START MATERIAL PROVIDED
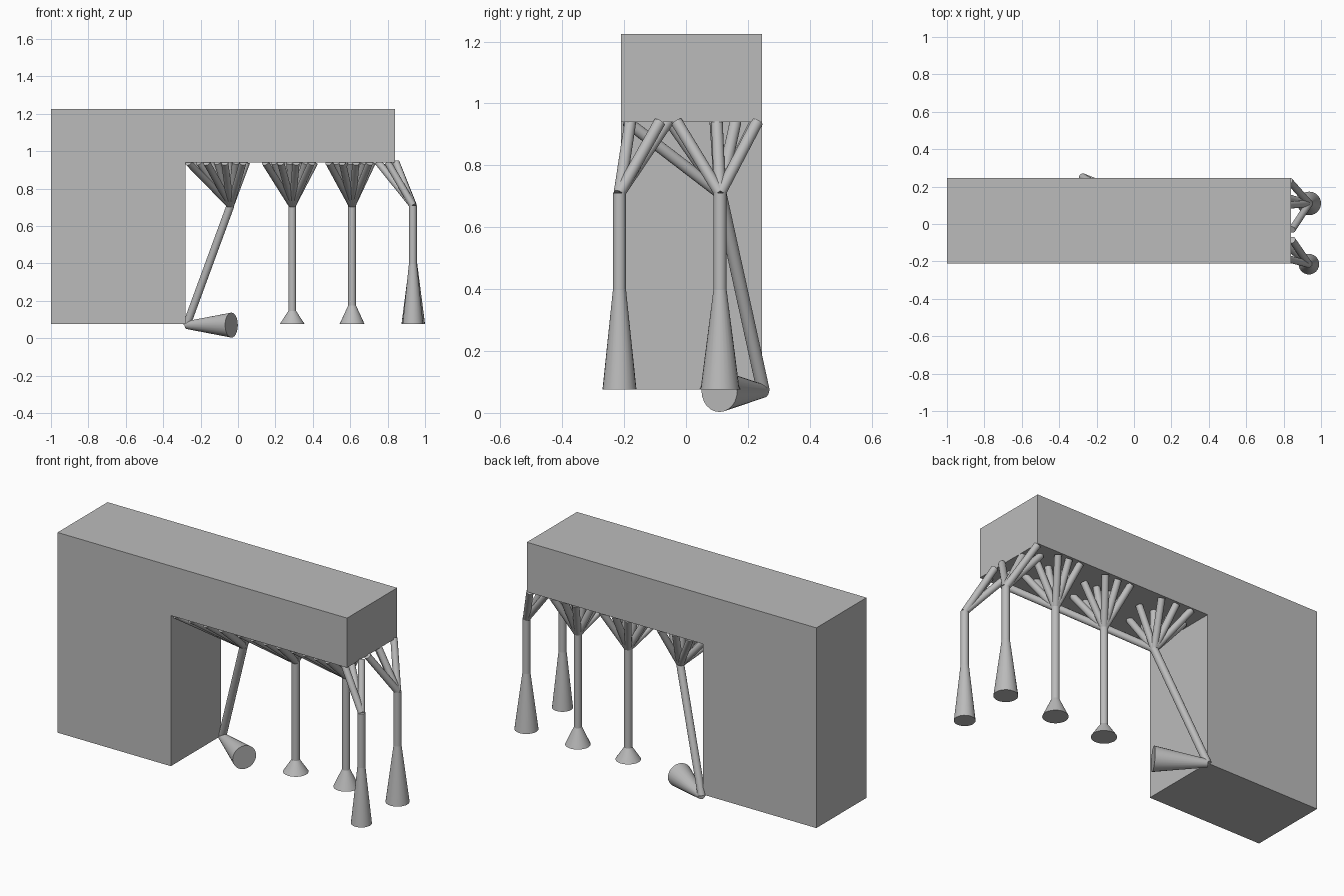
import bpy, bmesh
from mathutils import Vector

cube = bpy.data.objects.get("Cube")
if cube:
    bpy.data.objects.remove(cube, do_unlink=True)

grey = bpy.data.materials.new("plain grey")
grey.use_nodes = True
grey.diffuse_color = (0.5, 0.5, 0.5, 1)
grey.node_tree.nodes["Principled BSDF"].inputs["Base Color"].default_value = (0.5, 0.5, 0.5, 1)

FRONT, BACK = -0.21, 0.245      # block depth
BASE, UNDER, TOP = 0.075, 0.94, 1.225
NODE_Z = 0.71                   # where branches meet a stem
R = 0.021                       # stem radius


def finish(name, bm, smooth=True):
    bmesh.ops.recalc_face_normals(bm, faces=bm.faces)
    mesh = bpy.data.meshes.new(name)
    bm.to_mesh(mesh)
    bm.free()
    mesh.materials.append(grey)
    obj = bpy.data.objects.new(name, mesh)
    bpy.context.collection.objects.link(obj)
    if smooth:
        bpy.ops.object.select_all(action='DESELECT')
        obj.select_set(True)
        bpy.context.view_layer.objects.active = obj
        bpy.ops.object.shade_smooth_by_angle(angle=0.6)
    return obj


def rod(bm, start, end, r1=R, r2=R):
    """Capped, possibly tapered, rod between two points."""
    a, b = Vector(start), Vector(end)
    d = b - a
    made = bmesh.ops.create_cone(bm, cap_ends=True, segments=24, radius1=r1,
                                 radius2=r2, depth=d.length)
    turn = d.to_track_quat('Z', 'Y').to_matrix().to_4x4()
    turn.translation = (a + b) / 2
    bmesh.ops.transform(bm, matrix=turn, verts=made["verts"])


def branches(name, node, tips):
    bm = bmesh.new()
    for x, y in tips:
        rod(bm, node, (x, y, UNDER), R * 0.9, R * 0.9)
    finish(name, bm)


def fan(low, high):
    """Branch tips spread over a stretch of the beam, alternate rows shifted."""
    step = (high - low) / 3.5
    for row, y in enumerate((-0.19, -0.05, 0.095, 0.225)):
        for col in range(4 if row in (0, 2) else 3):
            yield low + step * (col + 0.5 * (row % 2) + 0.1 * row), y


# L-shaped block
bm = bmesh.new()
outline = [(-1, BASE), (-0.28, BASE), (-0.28, UNDER), (0.84, UNDER), (0.84, TOP), (-1, TOP)]
face = bm.faces.new([bm.verts.new((x, FRONT, z)) for x, z in outline])
side = bmesh.ops.extrude_face_region(bm, geom=[face])
bmesh.ops.translate(bm, vec=(0, BACK - FRONT, 0),
                    verts=[v for v in side["geom"] if isinstance(v, bmesh.types.BMVert)])
finish("l_shaped_block", bm, smooth=False)

# Upright legs with flared feet: name, x, y, ankle height, foot radius
legs = [("inner_leg", 0.29, 0.11, 0.145, 0.067),
        ("middle_leg", 0.61, 0.11, 0.175, 0.067),
        ("outer_back_leg", 0.937, 0.11, 0.4, 0.063),
        ("outer_front_leg", 0.935, -0.215, 0.4, 0.055)]
for name, x, y, ankle, foot in legs:
    bm = bmesh.new()
    rod(bm, (x, y, ankle), (x, y, NODE_Z))
    finish(name + "_stem", bm)
    bm = bmesh.new()
    rod(bm, (x, y, BASE), (x, y, ankle), foot, R)
    finish(name + "_foot", bm)

# Slanted leg with its foot lying on its side
knee, heel = (-0.04, 0.11, NODE_Z), (-0.275, 0.25, 0.07)
bm = bmesh.new()
rod(bm, heel, knee)
finish("slanted_leg_stem", bm)
bm = bmesh.new()
rod(bm, heel, (-0.035, 0.108, 0.07), R, 0.067)
finish("slanted_leg_foot", bm)

# Branches fanning up to the beam
branches("slanted_leg_branches", knee, fan(-0.265, 0.075))
branches("inner_leg_branches", (0.29, 0.11, NODE_Z), fan(0.145, 0.435))
branches("middle_leg_branches", (0.61, 0.11, NODE_Z), fan(0.485, 0.74))
branches("outer_back_leg_branches", (0.937, 0.11, NODE_Z),
         [(0.845, -0.03), (0.83, 0.23), (0.82, 0.1), (0.75, 0.16)])
branches("outer_front_leg_branches", (0.935, -0.215, NODE_Z),
         [(0.845, -0.085), (0.8, -0.18), (0.75, -0.06)])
END MATERIAL PROVIDED
WHAT THE TASK REQUIRES> Your task is to repeat exactly the lines from the beginning of the data to the line that contains "face = bm.faces.new([bm.verts.new((x, FRONT, z))", both ends included, leaving out pictures.

OUTPUT FOR THIS EXERCISE>
import bpy, bmesh
from mathutils import Vector

cube = bpy.data.objects.get("Cube")
if cube:
    bpy.data.objects.remove(cube, do_unlink=True)

grey = bpy.data.materials.new("plain grey")
grey.use_nodes = True
grey.diffuse_color = (0.5, 0.5, 0.5, 1)
grey.node_tree.nodes["Principled BSDF"].inputs["Base Color"].default_value = (0.5, 0.5, 0.5, 1)

FRONT, BACK = -0.21, 0.245      # block depth
BASE, UNDER, TOP = 0.075, 0.94, 1.225
NODE_Z = 0.71                   # where branches meet a stem
R = 0.021                       # stem radius


def finish(name, bm, smooth=True):
    bmesh.ops.recalc_face_normals(bm, faces=bm.faces)
    mesh = bpy.data.meshes.new(name)
    bm.to_mesh(mesh)
    bm.free()
    mesh.materials.append(grey)
    obj = bpy.data.objects.new(name, mesh)
    bpy.context.collection.objects.link(obj)
    if smooth:
        bpy.ops.object.select_all(action='DESELECT')
        obj.select_set(True)
        bpy.context.view_layer.objects.active = obj
        bpy.ops.object.shade_smooth_by_angle(angle=0.6)
    return obj


def rod(bm, start, end, r1=R, r2=R):
    """Capped, possibly tapered, rod between two points."""
    a, b = Vector(start), Vector(end)
    d = b - a
    made = bmesh.ops.create_cone(bm, cap_ends=True, segments=24, radius1=r1,
                                 radius2=r2, depth=d.length)
    turn = d.to_track_quat('Z', 'Y').to_matrix().to_4x4()
    turn.translation = (a + b) / 2
    bmesh.ops.transform(bm, matrix=turn, verts=made["verts"])


def branches(name, node, tips):
    bm = bmesh.new()
    for x, y in tips:
        rod(bm, node, (x, y, UNDER), R * 0.9, R * 0.9)
    finish(name, bm)


def fan(low, high):
    """Branch tips spread over a stretch of the beam, alternate rows shifted."""
    step = (high - low) / 3.5
    for row, y in enumerate((-0.19, -0.05, 0.095, 0.225)):
        for col in range(4 if row in (0, 2) else 3):
            yield low + step * (col + 0.5 * (row % 2) + 0.1 * row), y


# L-shaped block
bm = bmesh.new()
outline = [(-1, BASE), (-0.28, BASE), (-0.28, UNDER), (0.84, UNDER), (0.84, TOP), (-1, TOP)]
face = bm.faces.new([bm.verts.new((x, FRONT, z)) for x, z in outline])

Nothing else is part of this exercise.